EXERCISE BRIEF
In the listing below, find every line with the string "import" and pull it out.

Top of EXTRACTED RECORDS

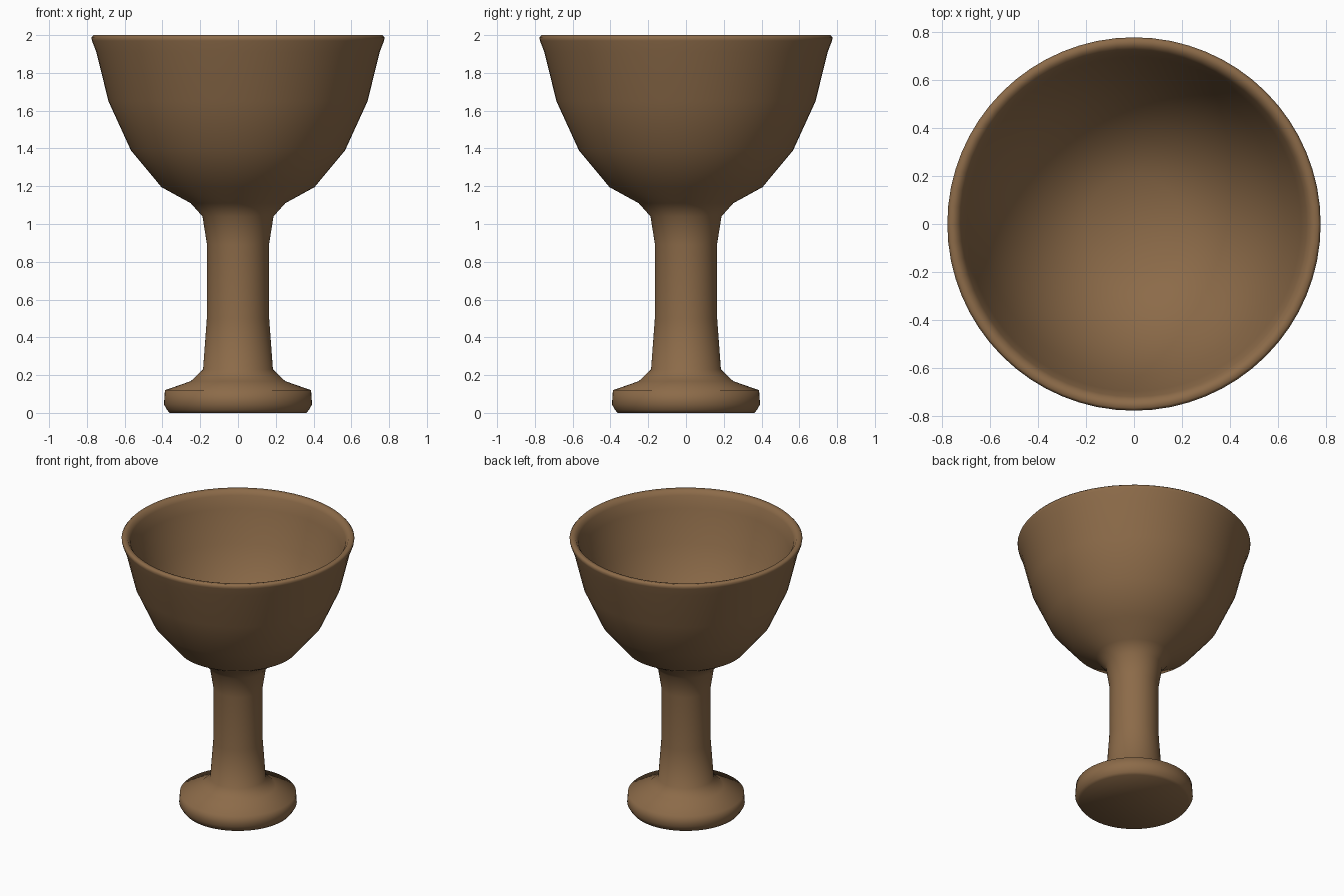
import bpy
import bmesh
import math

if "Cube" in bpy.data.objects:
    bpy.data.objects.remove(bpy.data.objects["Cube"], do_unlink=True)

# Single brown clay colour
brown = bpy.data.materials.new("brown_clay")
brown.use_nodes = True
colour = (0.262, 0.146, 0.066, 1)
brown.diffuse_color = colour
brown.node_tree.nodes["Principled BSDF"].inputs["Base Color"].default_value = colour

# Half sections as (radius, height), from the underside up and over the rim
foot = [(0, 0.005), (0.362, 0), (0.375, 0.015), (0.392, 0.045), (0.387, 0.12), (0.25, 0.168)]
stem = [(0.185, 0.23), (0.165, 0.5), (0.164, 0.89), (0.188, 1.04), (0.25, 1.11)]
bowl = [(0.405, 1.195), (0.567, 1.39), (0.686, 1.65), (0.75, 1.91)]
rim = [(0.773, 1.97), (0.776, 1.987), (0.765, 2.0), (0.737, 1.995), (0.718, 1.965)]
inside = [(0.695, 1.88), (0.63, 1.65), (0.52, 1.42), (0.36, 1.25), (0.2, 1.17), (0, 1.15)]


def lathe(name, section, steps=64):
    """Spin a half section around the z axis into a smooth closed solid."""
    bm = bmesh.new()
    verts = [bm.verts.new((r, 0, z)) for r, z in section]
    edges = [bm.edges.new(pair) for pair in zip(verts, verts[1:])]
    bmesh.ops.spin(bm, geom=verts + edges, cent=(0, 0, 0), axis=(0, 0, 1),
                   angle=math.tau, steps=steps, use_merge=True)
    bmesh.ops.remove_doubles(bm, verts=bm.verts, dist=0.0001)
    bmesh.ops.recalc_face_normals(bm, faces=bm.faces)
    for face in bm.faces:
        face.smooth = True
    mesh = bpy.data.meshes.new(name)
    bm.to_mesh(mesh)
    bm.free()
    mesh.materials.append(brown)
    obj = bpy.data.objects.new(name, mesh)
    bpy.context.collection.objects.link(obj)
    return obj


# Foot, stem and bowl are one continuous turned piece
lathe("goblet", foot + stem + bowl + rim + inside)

Bottom of EXTRACTED RECORDS

SOLVED EXERCISE
import bpy
import bmesh
import math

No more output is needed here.